Brown this week tried to reinvigorate his administration with a series of legislative proposals for the coming year. As Red Box blog noted “On agency workers, action is again promised as early as next week, but nothing announced today”. This pleased Sandwell Councillor Bob Piper, though he feared that opponents may not be so welcoming. He wrote:

“Of course, I very much doubt it will be welcomed by the CBI, the Institute of Directors, nor their stooges in the Conservative Party, and they will all hop up and down twittering that giving people employment rights is a ‘burden on business’ and that it will create millions of unemployed.”

The TUC welcomed the move too, though recruitment blog Jobshout was less impressed, complaining that:

“Gordon thinks that it will endear him to the public. Like me you may disagree and think that it will just be another bureaucratic restriction imposed on business and free movement of labour.”

What have we learned this week

This week, Crooked Timber, explored Oliver Kamm‘s allegations that Thoroughly Modern Miliband‘s dad, Ralph “thoroughly Marxist” Miliband, was a keen supporter of Cambodian genocidal dictator Pol Pot. He undertakes a robust deconstruction of the alleged slur. Kamm’s views on Miliband the elder can be read in full here and here.

Across the Pond

Barack Obama’s campaign for the White House received a boost this week when he secured the endorsement of John Edwards. But as the New York TimesThe Caucus blog notes, the Edwards household is not united in its support for the Illinois Senator:
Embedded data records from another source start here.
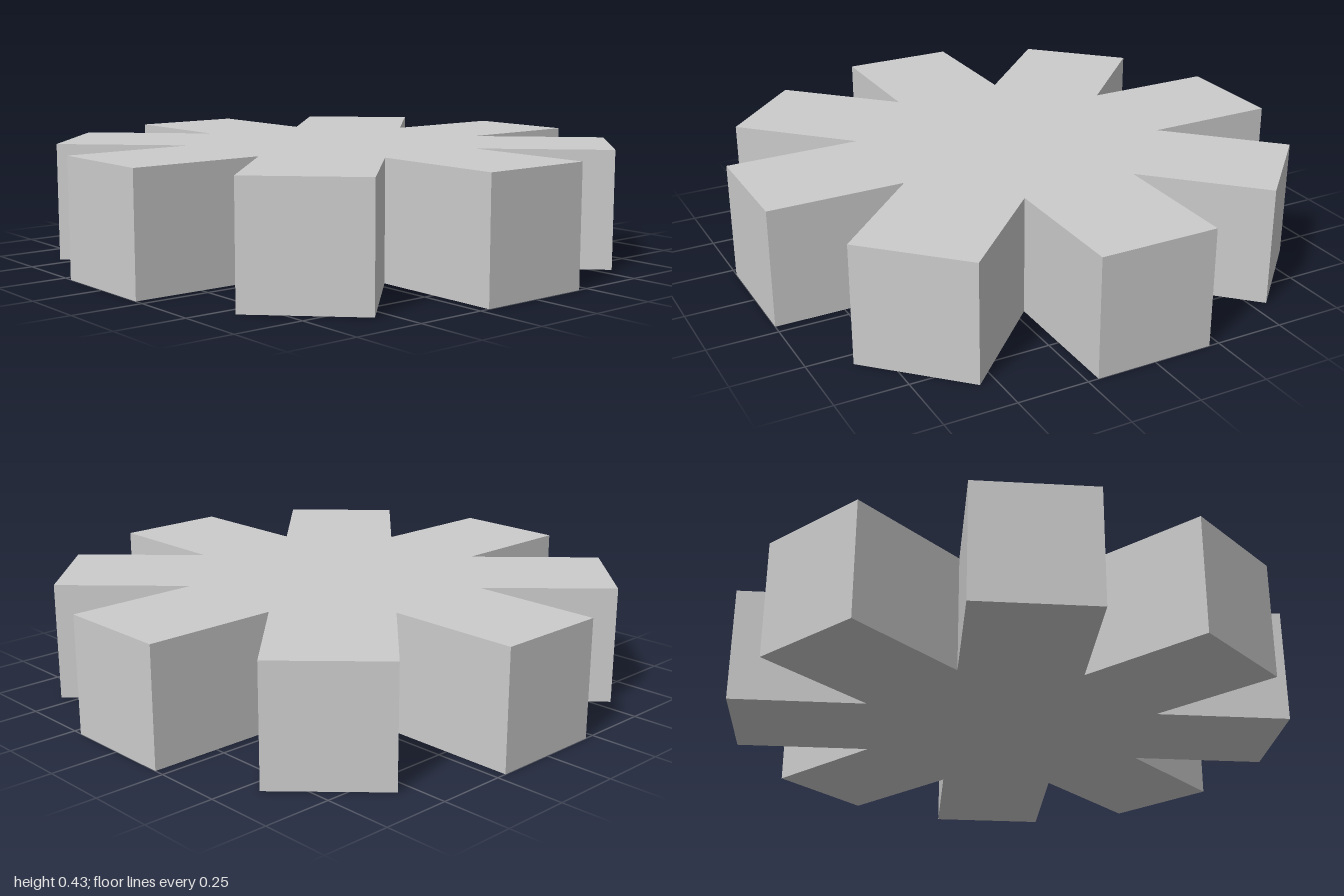
import * as THREE from 'three';

const ARMS = 8;
const RADIUS = 1; // centre to arm end
const HALF_WIDTH = 0.2125; // half the arm width
const HEIGHT = 0.427;

// Outline: two outer corners per arm, then the notch before the next arm
function starOutline() {
  const step = (Math.PI * 2) / ARMS;
  const notch = HALF_WIDTH / Math.sin(step / 2);
  const points = [];
  for (let i = 0; i < ARMS; i++) {
    const a = i * step;
    const centre = new THREE.Vector2();
    points.push(
      new THREE.Vector2(RADIUS, -HALF_WIDTH).rotateAround(centre, a),
      new THREE.Vector2(RADIUS, HALF_WIDTH).rotateAround(centre, a),
      new THREE.Vector2(notch, 0).rotateAround(centre, a + step / 2)
    );
  }
  return new THREE.Shape(points);
}

export function createModel() {
  const group = new THREE.Group();
  group.name = 'eightArmedStar';

  // Flat star extruded upwards from the ground
  const geometry = new THREE.ExtrudeGeometry(starOutline(), { depth: HEIGHT, bevelEnabled: false });
  geometry.rotateX(-Math.PI / 2);
  const material = new THREE.MeshStandardMaterial({ color: 0xcccccc, flatShading: true });
  const star = new THREE.Mesh(geometry, material);
  star.name = 'starBody';
  group.add(star);

  return group;
}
“Publicly, Mrs. Edwards has said that she favors Mrs. Clinton’s health care plan. Privately, she has told several associates she is unsure if Mr. Obama is the party’s best candidate.”

Video of the Week

For those who like their political pop a bit more nuanced, I heartily recommend the intelligent stylings of The Indelicates. Check out the video for their recent single, America.

Quote of the Week

“I do think there is a danger that the media community are often not old enough to have lived through a real red-blooded recession, and therefore there does generally seem to be a tad of hysteria surrounding our current position, combined with a lack of wide realisation about the comparative strengths of our economy.”

Paul Walter, optimist.